We talk about the need to be saved. But what does that mean? Why do we need to be saved? What do we need to be saved from? What are we saved for? The popular understanding of salvation that dominates evangelical churches today has little connection with discipleship or life transformation. Dallas Willard once concluded, “Simply put, as now generally understood, being ‘saved’—and hence being a Christian—has no conceptual or practical connection with such a transformation.” For many, being saved is being delivered from the consequences of sin. But too often being saved does not lead one to become the type of person who actually wants to be more like Jesus. We tend to treat the experience of conversion as something entirely separate from the process of becoming a disciple. Discipleship seems to be considered as optional, a choice and not a demand. Yet the Great Commission clearly says “make disciples.”

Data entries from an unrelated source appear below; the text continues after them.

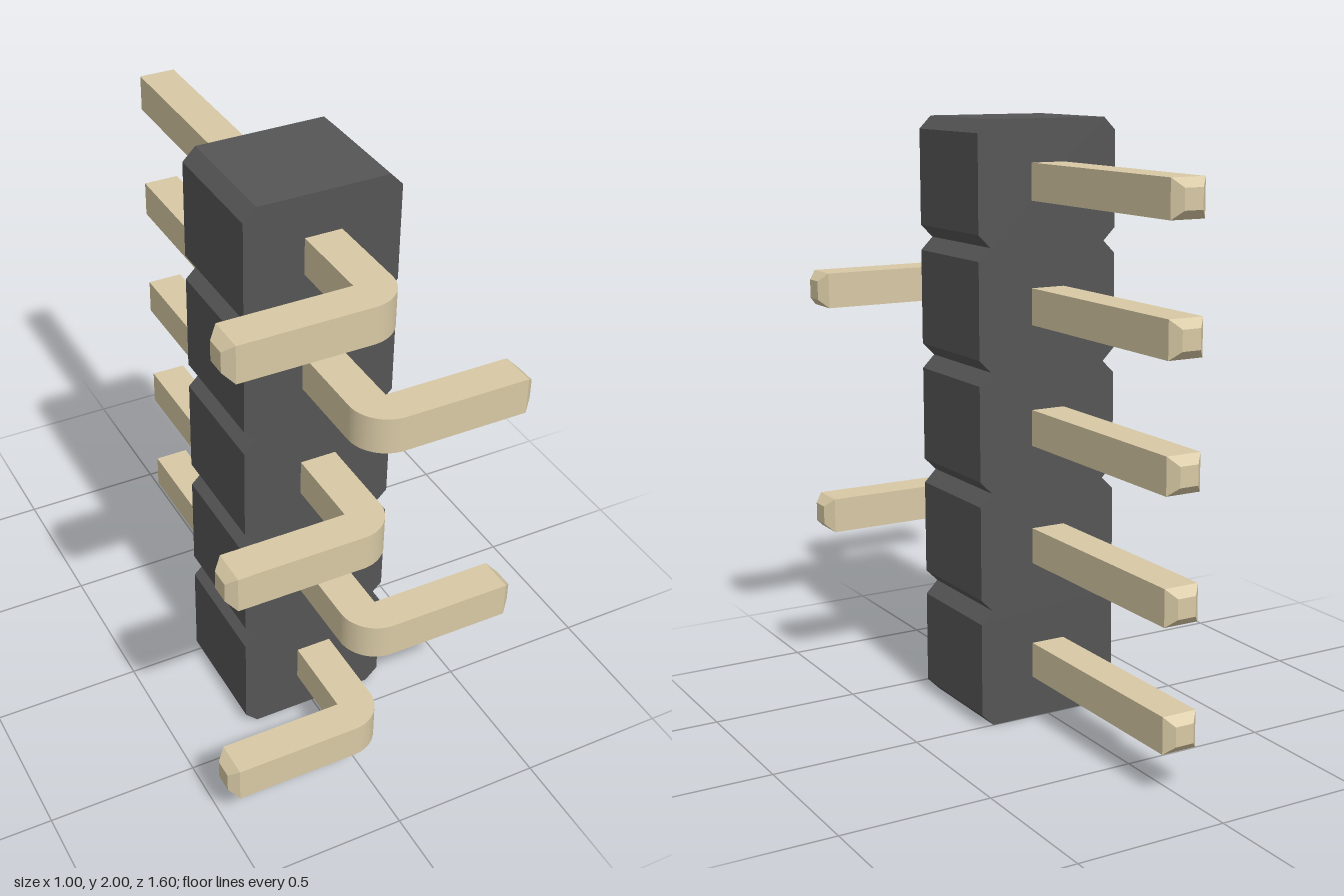
import * as THREE from 'three';

const PITCH = 0.4, COUNT = 5;
const HALF_W = 0.254, CHAMFER = 0.042, DEPTH = 0.4;
const PIN = 0.06;    // half thickness of a pin
const TIP = 0.03;    // length of the tapered pin ends

const plastic = new THREE.MeshStandardMaterial({ color: 0x555555, flatShading: true });
const metal = new THREE.MeshStandardMaterial({ color: 0xd8c9a5, flatShading: true });

function named(name, geometry, material) {
  const mesh = new THREE.Mesh(geometry, material);
  mesh.name = name;
  return mesh;
}

// Housing: a strip of chamfered blocks, notched between neighbours
function makeHousing() {
  const side = [];
  for (let i = 0; i < COUNT; i++) {
    const y0 = i * PITCH, y1 = y0 + PITCH, inner = HALF_W - CHAMFER;
    side.push([inner, y0], [HALF_W, y0 + CHAMFER], [HALF_W, y1 - CHAMFER]);
  }
  side.push([HALF_W - CHAMFER, COUNT * PITCH]);
  const outline = [...side, ...side.map(([x, y]) => [-x, y]).reverse()];
  const shape = new THREE.Shape(outline.map(([x, y]) => new THREE.Vector2(x, y)));
  return named('housing', new THREE.ExtrudeGeometry(shape, { depth: DEPTH, bevelEnabled: false }), plastic);
}

// Square frustum, base at the origin, narrowing towards +y
function makeTipGeometry() {
  const tip = new THREE.CylinderGeometry(0.032 * Math.SQRT2, PIN * Math.SQRT2, TIP, 4);
  return tip.rotateY(Math.PI / 4).translate(0, TIP / 2, 0);
}

// Pin: straight at the back, bent towards -x in front with a rounded outer corner
function makePin() {
  const pin = new THREE.Group();
  const back = -0.8 + TIP, end = -0.5 + TIP, front = 0.8;
  const bend = front - 2 * PIN;

  const shape = new THREE.Shape();
  shape.moveTo(-PIN, back);
  shape.lineTo(PIN, back);
  shape.lineTo(PIN, bend);
  shape.absarc(-PIN, bend, 2 * PIN, 0, Math.PI / 2, false);
  shape.lineTo(end, front);
  shape.lineTo(end, bend);
  shape.lineTo(-PIN, bend);
  const geometry = new THREE.ExtrudeGeometry(shape, { depth: 2 * PIN, bevelEnabled: false, curveSegments: 12 });
  geometry.translate(0, 0, -PIN).rotateX(Math.PI / 2);
  pin.add(named('pinShaft', geometry, metal));

  const backTip = named('backTip', makeTipGeometry(), metal);
  backTip.rotation.x = -Math.PI / 2;
  backTip.position.z = back;
  const footTip = named('footTip', makeTipGeometry(), metal);
  footTip.rotation.z = Math.PI / 2;
  footTip.position.set(end, 0, front - PIN);
  pin.add(backTip, footTip);
  return pin;
}

export function createModel() {
  const model = new THREE.Group();
  model.name = 'pinHeader';
  model.add(makeHousing());

  // Pins alternate between bending right and left
  for (let i = 0; i < COUNT; i++) {
    const pin = makePin();
    pin.name = `pin${i + 1}`;
    pin.position.y = (i + 0.5) * PITCH + 0.002;
    if (i % 2) pin.rotation.z = Math.PI;
    model.add(pin);
  }
  return model;
}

“When it comes to conversion (salvation) and discipleship, you can’t have one without the other. When George Whitefield was asked how many people were saved in a meeting where he had preached, he answered, “I don’t know. We should know more in six months. .” Bill Hull says, “Some believe you can have conversion without discipleship. I believe that the proof of conversion is discipleship. . . all who are called to salvation are also called to discipleship, and there are no exceptions.”
Salvation is both an event and a process. We are saved, yet we are also being saved. Salvation and discipleship occur when someone answers the call to believe, repent, and unite his life with Christ’s to learn from Jesus how to live his or her life as though Jesus were living it.
A disciple is a person who is:
Following the teachings of Christ
Being changed by Christ
Committed to the mission of Christ
How do we measure up?